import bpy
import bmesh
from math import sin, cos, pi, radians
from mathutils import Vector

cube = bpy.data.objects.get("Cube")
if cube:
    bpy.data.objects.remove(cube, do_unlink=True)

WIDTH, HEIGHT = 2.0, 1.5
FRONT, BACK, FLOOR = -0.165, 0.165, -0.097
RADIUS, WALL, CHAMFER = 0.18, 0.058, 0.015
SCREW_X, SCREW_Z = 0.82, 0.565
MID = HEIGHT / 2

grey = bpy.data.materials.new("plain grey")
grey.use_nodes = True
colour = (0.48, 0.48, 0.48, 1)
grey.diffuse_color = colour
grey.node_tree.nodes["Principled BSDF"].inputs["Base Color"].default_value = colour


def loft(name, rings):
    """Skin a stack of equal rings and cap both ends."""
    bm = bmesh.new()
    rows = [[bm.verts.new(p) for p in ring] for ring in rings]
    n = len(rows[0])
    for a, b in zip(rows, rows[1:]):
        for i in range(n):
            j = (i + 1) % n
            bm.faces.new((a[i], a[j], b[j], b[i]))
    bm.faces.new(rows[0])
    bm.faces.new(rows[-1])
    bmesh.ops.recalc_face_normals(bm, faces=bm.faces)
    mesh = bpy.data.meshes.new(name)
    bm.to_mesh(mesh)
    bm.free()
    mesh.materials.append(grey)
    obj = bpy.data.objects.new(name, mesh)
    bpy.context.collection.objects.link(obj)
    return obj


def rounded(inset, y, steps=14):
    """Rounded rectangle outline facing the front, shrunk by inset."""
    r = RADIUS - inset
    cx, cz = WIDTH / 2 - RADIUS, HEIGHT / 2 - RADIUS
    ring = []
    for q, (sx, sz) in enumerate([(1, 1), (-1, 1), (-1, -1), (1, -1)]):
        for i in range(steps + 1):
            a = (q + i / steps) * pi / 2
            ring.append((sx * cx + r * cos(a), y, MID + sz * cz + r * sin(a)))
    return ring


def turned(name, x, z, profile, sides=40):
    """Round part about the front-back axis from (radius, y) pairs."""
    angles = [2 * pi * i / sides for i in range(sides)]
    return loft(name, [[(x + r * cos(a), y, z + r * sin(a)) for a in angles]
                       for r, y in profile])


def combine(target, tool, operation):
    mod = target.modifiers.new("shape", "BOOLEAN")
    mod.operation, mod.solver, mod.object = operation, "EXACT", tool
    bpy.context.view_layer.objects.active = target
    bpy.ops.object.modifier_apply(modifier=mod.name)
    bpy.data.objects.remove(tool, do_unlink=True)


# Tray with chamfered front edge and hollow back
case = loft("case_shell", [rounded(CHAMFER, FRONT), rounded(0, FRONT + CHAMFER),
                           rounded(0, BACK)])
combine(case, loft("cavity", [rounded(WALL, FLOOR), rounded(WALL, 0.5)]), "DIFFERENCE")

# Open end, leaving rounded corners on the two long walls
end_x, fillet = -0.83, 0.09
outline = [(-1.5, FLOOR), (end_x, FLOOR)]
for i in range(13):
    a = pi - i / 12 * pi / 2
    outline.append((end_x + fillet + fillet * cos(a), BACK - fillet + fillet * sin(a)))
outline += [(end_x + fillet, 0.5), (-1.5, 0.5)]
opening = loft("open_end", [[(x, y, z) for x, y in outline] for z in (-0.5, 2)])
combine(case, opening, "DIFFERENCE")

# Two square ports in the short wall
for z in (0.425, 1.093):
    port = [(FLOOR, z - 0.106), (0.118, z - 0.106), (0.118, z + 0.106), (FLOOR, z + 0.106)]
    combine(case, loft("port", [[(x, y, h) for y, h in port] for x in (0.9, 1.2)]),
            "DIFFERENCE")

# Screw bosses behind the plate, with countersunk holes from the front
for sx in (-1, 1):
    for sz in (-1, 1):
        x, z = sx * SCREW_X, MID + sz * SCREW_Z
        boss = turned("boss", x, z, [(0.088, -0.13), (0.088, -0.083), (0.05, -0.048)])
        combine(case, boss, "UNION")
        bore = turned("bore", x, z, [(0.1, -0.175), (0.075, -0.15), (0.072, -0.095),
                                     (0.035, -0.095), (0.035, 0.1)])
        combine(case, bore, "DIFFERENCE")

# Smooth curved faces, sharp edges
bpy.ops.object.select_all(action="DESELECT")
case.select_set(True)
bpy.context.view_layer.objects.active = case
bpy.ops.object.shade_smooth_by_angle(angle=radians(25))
—————
▶ EXERCISE DETAILS: Exact copies of all the records are required.

▶ WRITTEN ANSWER:
import bpy
import bmesh
from math import sin, cos, pi, radians
from mathutils import Vector

cube = bpy.data.objects.get("Cube")
if cube:
    bpy.data.objects.remove(cube, do_unlink=True)

WIDTH, HEIGHT = 2.0, 1.5
FRONT, BACK, FLOOR = -0.165, 0.165, -0.097
RADIUS, WALL, CHAMFER = 0.18, 0.058, 0.015
SCREW_X, SCREW_Z = 0.82, 0.565
MID = HEIGHT / 2

grey = bpy.data.materials.new("plain grey")
grey.use_nodes = True
colour = (0.48, 0.48, 0.48, 1)
grey.diffuse_color = colour
grey.node_tree.nodes["Principled BSDF"].inputs["Base Color"].default_value = colour


def loft(name, rings):
    """Skin a stack of equal rings and cap both ends."""
    bm = bmesh.new()
    rows = [[bm.verts.new(p) for p in ring] for ring in rings]
    n = len(rows[0])
    for a, b in zip(rows, rows[1:]):
        for i in range(n):
            j = (i + 1) % n
            bm.faces.new((a[i], a[j], b[j], b[i]))
    bm.faces.new(rows[0])
    bm.faces.new(rows[-1])
    bmesh.ops.recalc_face_normals(bm, faces=bm.faces)
    mesh = bpy.data.meshes.new(name)
    bm.to_mesh(mesh)
    bm.free()
    mesh.materials.append(grey)
    obj = bpy.data.objects.new(name, mesh)
    bpy.context.collection.objects.link(obj)
    return obj


def rounded(inset, y, steps=14):
    """Rounded rectangle outline facing the front, shrunk by inset."""
    r = RADIUS - inset
    cx, cz = WIDTH / 2 - RADIUS, HEIGHT / 2 - RADIUS
    ring = []
    for q, (sx, sz) in enumerate([(1, 1), (-1, 1), (-1, -1), (1, -1)]):
        for i in range(steps + 1):
            a = (q + i / steps) * pi / 2
            ring.append((sx * cx + r * cos(a), y, MID + sz * cz + r * sin(a)))
    return ring


def turned(name, x, z, profile, sides=40):
    """Round part about the front-back axis from (radius, y) pairs."""
    angles = [2 * pi * i / sides for i in range(sides)]
    return loft(name, [[(x + r * cos(a), y, z + r * sin(a)) for a in angles]
                       for r, y in profile])


def combine(target, tool, operation):
    mod = target.modifiers.new("shape", "BOOLEAN")
    mod.operation, mod.solver, mod.object = operation, "EXACT", tool
    bpy.context.view_layer.objects.active = target
    bpy.ops.object.modifier_apply(modifier=mod.name)
    bpy.data.objects.remove(tool, do_unlink=True)


# Tray with chamfered front edge and hollow back
case = loft("case_shell", [rounded(CHAMFER, FRONT), rounded(0, FRONT + CHAMFER),
                           rounded(0, BACK)])
combine(case, loft("cavity", [rounded(WALL, FLOOR), rounded(WALL, 0.5)]), "DIFFERENCE")

# Open end, leaving rounded corners on the two long walls
end_x, fillet = -0.83, 0.09
outline = [(-1.5, FLOOR), (end_x, FLOOR)]
for i in range(13):
    a = pi - i / 12 * pi / 2
    outline.append((end_x + fillet + fillet * cos(a), BACK - fillet + fillet * sin(a)))
outline += [(end_x + fillet, 0.5), (-1.5, 0.5)]
opening = loft("open_end", [[(x, y, z) for x, y in outline] for z in (-0.5, 2)])
combine(case, opening, "DIFFERENCE")

# Two square ports in the short wall
for z in (0.425, 1.093):
    port = [(FLOOR, z - 0.106), (0.118, z - 0.106), (0.118, z + 0.106), (FLOOR, z + 0.106)]
    combine(case, loft("port", [[(x, y, h) for y, h in port] for x in (0.9, 1.2)]),
            "DIFFERENCE")

# Screw bosses behind the plate, with countersunk holes from the front
for sx in (-1, 1):
    for sz in (-1, 1):
        x, z = sx * SCREW_X, MID + sz * SCREW_Z
        boss = turned("boss", x, z, [(0.088, -0.13), (0.088, -0.083), (0.05, -0.048)])
        combine(case, boss, "UNION")
        bore = turned("bore", x, z, [(0.1, -0.175), (0.075, -0.15), (0.072, -0.095),
                                     (0.035, -0.095), (0.035, 0.1)])
        combine(case, bore, "DIFFERENCE")

# Smooth curved faces, sharp edges
bpy.ops.object.select_all(action="DESELECT")
case.select_set(True)
bpy.context.view_layer.objects.active = case
bpy.ops.object.shade_smooth_by_angle(angle=radians(25))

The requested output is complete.